## Task description:
Copy every line of the following data that includes the string "return".

## Material provided:
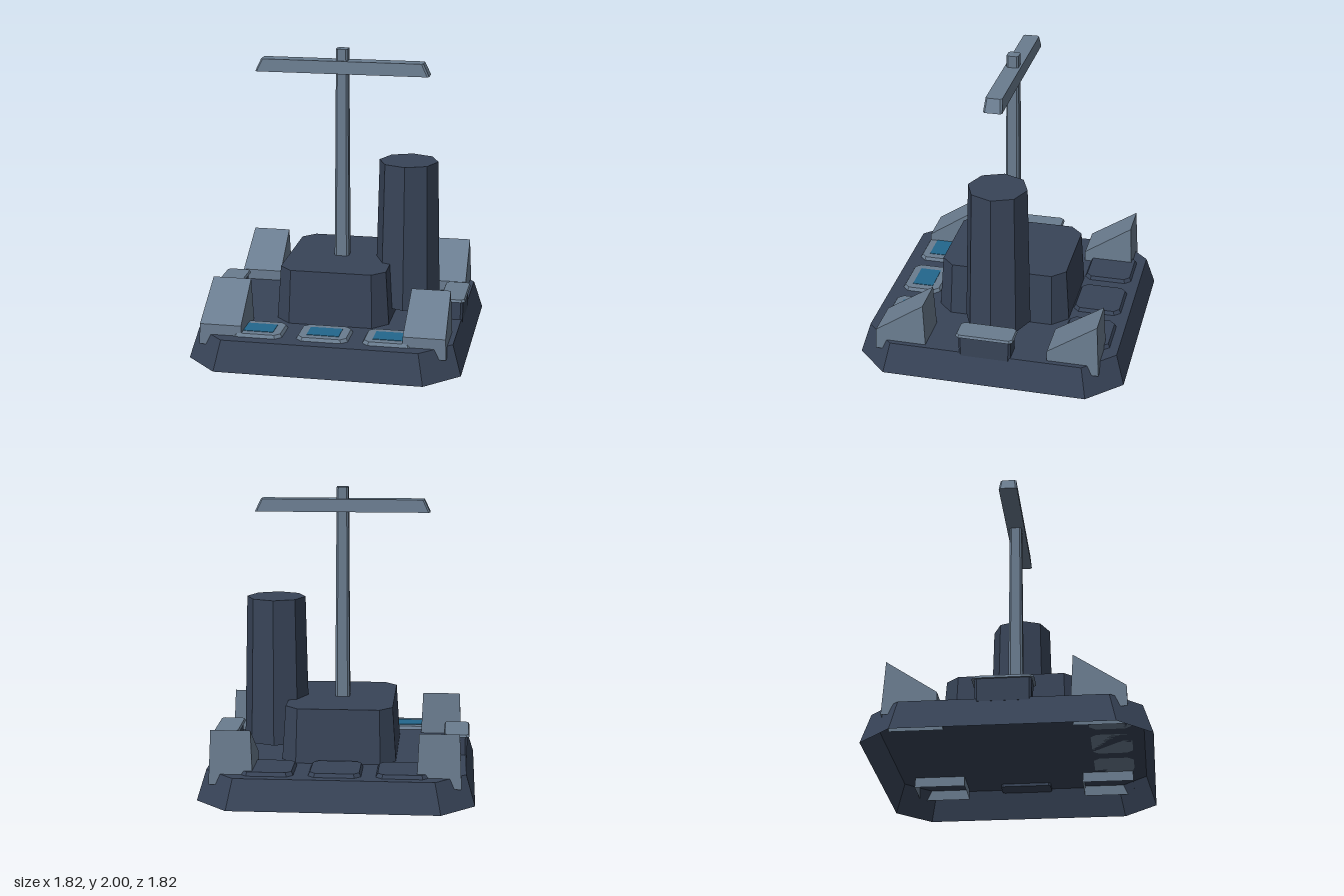
import * as THREE from 'three';

const mat = (name, color) => {
  const m = new THREE.MeshStandardMaterial({ color, side: THREE.DoubleSide, flatShading: true });
  m.name = name;
  return m;
};

// Joins two matching rings of points (counterclockwise from above) with flat faces.
function loft(bottom, top, closeBottom = true) {
  const pos = [];
  const tri = (a, b, c) => pos.push(...a, ...b, ...c);
  const n = bottom.length;
  for (let i = 0; i < n; i++) {
    const j = (i + 1) % n;
    tri(bottom[i], bottom[j], top[j]);
    tri(bottom[i], top[j], top[i]);
    if (i > 0 && i < n - 1) {
      tri(top[0], top[i], top[i + 1]);
      if (closeBottom) tri(bottom[0], bottom[i + 1], bottom[i]);
    }
  }
  const g = new THREE.BufferGeometry();
  g.setAttribute('position', new THREE.Float32BufferAttribute(pos, 3));
  g.computeVertexNormals();
  return g;
}

// Rectangle with cut corners: half width x, half depth z, corner cut c.
const ring = (x, z, c, y) => [
  [-x + c, y, z], [x - c, y, z], [x, y, z - c], [x, y, -z + c],
  [x - c, y, -z], [-x + c, y, -z], [-x, y, -z + c], [-x, y, z - c],
];

// Tapered block from [x, z, cut, y] at the bottom to [x, z, cut, y] at the top.
const block = (b, t, closed = true) => loft(ring(...b), ring(...t), closed);

export function createModel() {
  const model = new THREE.Group();
  model.name = 'platform';
  const dark = mat('dark slate', 0x384458);
  const light = mat('light steel', 0x6a7c8f);
  const blue = mat('blue glass', 0x22678c);

  const add = (name, geometry, material, x = 0, y = 0, z = 0) => {
    const m = new THREE.Mesh(geometry, material);
    m.name = name;
    m.position.set(x, y, z);
    model.add(m);
    return m;
  };

  // Hollow base and central housing
  add('base', block([0.91, 0.91, 0.22, 0], [0.85, 0.85, 0.2, 0.2], false), dark);
  add('housing', block([0.382, 0.455, 0.1, 0.2], [0.358, 0.43, 0.085, 0.565]), dark);

  // Mast with crossbar
  add('mast', block([0.05, 0.05, 0.015, 0.5], [0.04, 0.04, 0.012, 2]), light);
  add('crossbar', block([0.59, 0.062, 0.012, 1.835], [0.55, 0.054, 0.012, 1.92]), light);

  // Eight-sided chimney, slightly raised off the deck
  add('chimney', new THREE.CylinderGeometry(0.2, 0.224, 0.995, 8), dark, 0.455, 0.7525, 0);

  // Corner wedges, all sloping towards the front
  const wedge = loft(
    [[-0.145, 0.13, 0.175], [0.145, 0.13, 0.175], [0.145, 0.13, -0.175], [-0.145, 0.13, -0.175]],
    [[-0.139, 0.27, 0.172], [0.139, 0.27, 0.172], [0.13, 0.49, -0.155], [-0.13, 0.49, -0.155]],
    false
  );
  for (const side of [-1, 1]) {
    for (const z of [0.585, -0.585]) add('cornerWedge', wedge, light, side * 0.675, 0, z);

    // Side lockers with overhanging lids
    add('locker', block([0.07, 0.175, 0.015, 0.18], [0.072, 0.178, 0.015, 0.33]), dark, side * 0.787);
    add('lockerLid', block([0.087, 0.195, 0.02, 0.328], [0.08, 0.187, 0.02, 0.345]), light, side * 0.787);
  }

  // Front windows and rear deck panels
  const frame = block([0.172, 0.135, 0.04, 0.2], [0.16, 0.123, 0.035, 0.222]);
  const panel = block([0.172, 0.165, 0.04, 0.2], [0.16, 0.153, 0.035, 0.225]);
  const glass = new THREE.BoxGeometry(0.215, 0.006, 0.145);
  for (const x of [-0.44, 0, 0.44]) {
    add('windowFrame', frame, light, x, 0, 0.635);
    add('windowGlass', glass, blue, x, 0.222, 0.635);
    add('deckPanel', panel, dark, x, 0, -0.625);
  }
  return model;
}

## Answer:
  return m;
  return g;
    return m;
  return model;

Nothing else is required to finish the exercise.